What, a litigation route left unexplored?
Samsung has filed a complaint with the US International Trade Commission seeking to ban the import of Apple handsets which it claims are in breach of its patents.
The filing relates to the ongoing patent spat between Samsung and Apple. The ITC has the power, if it thinks that a patent is being infringed, to prevent infringing goods being imported into the US, which is important when so little is manufactured there. It rarely exercises that power, but does move faster than the courts, so an ITC complaint has become a standard weapon in the patent-litigator's armoury.
The move follows Apple's amended complaint about Samsung ripping off its designs, which was filed earlier this month. That amendment saw Apple dropping a couple of patent claims, but adding half a dozen more relating to the design and appearance of Samsung products (Trade Dress).
For those having trouble keeping up, Florian Mueller, of FOSS Patents, has created the usual, and useful, diagram showing who is accusing whom of infringing which patents, though he's still busy updating it with the ITC complaint:
How it was last week, lots more details and updated diagram on the FOSS Patents blog
While this is all going on, Samsung continues to manufacture the chips used in Apple's mobile products, though the rumours are that Apple will be changing suppliers soon. That wouldn't be a big deal to Samsung; chip fabrication is very low margin and Samsung's aspirations go way beyond making bits for other companies.
Those aspirations stretch to Android and Bada smartphones, as well as tablets that bear more than a passing resemblance to Cupertino's offerings. Bada handsets have, so far, escaped Apple's attention, which is surprising, given how much the Bada (locked-down) business model resembles Apple's.
Samsung's ITC complaint is another swipe at Apple, though not a particularly big one. In these battles the strategy seems to be to keep chucking stuff at the opposing side in the hope that some of it sticks, and that you'll be the last one left chucking.

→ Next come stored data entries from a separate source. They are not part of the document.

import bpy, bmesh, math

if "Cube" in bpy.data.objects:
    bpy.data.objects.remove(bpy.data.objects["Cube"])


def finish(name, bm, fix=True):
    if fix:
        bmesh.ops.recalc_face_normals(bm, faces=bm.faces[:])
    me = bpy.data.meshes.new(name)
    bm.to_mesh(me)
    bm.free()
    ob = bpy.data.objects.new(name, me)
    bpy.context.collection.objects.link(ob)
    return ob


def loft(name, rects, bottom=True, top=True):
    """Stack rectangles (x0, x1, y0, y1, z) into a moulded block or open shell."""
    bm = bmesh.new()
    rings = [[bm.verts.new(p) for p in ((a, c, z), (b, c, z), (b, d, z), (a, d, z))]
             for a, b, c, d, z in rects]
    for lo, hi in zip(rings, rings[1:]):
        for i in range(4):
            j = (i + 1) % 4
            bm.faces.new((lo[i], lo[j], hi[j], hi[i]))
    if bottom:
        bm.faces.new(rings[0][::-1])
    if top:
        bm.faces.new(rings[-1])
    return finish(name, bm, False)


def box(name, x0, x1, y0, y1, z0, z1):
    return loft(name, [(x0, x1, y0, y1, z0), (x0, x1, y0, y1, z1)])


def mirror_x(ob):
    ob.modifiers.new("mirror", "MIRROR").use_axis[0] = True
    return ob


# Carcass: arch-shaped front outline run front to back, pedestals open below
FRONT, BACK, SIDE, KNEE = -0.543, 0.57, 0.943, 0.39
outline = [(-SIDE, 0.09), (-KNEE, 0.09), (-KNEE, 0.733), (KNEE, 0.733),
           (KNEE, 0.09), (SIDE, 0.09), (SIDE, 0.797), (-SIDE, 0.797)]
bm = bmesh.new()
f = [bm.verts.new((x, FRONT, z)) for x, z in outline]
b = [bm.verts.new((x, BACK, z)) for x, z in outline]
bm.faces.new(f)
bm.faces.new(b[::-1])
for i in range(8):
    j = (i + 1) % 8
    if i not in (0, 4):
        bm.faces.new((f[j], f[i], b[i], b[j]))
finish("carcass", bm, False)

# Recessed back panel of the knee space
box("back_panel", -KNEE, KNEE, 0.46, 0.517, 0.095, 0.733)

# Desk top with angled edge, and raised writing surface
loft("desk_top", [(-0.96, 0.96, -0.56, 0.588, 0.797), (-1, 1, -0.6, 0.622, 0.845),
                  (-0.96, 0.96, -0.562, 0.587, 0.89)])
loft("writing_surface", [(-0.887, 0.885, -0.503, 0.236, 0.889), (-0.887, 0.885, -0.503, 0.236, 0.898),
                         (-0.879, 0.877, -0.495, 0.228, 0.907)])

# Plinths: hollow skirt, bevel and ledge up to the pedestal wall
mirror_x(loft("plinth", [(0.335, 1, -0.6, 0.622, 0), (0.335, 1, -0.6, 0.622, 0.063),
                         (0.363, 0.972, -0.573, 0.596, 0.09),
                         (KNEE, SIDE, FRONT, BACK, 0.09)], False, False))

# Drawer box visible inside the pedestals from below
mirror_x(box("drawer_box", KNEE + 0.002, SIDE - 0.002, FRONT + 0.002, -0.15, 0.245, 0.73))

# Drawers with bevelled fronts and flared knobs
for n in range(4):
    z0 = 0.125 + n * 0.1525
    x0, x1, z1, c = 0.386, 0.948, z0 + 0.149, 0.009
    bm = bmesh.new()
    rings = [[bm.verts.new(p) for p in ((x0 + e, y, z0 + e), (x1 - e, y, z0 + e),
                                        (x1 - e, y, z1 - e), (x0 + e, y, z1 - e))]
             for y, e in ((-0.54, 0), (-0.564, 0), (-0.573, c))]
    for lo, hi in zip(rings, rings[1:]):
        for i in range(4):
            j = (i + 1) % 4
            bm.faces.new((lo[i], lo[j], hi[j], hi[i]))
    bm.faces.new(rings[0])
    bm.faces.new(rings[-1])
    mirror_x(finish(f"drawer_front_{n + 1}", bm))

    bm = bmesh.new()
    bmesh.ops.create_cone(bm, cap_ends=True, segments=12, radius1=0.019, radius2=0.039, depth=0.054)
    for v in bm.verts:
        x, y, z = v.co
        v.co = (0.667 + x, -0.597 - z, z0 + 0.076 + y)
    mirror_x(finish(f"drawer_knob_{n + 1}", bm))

Apple and Samsung will both be chucking stuff for a good while yet. ®
Sponsored: The Nuts and Bolts of Ransomware in 2016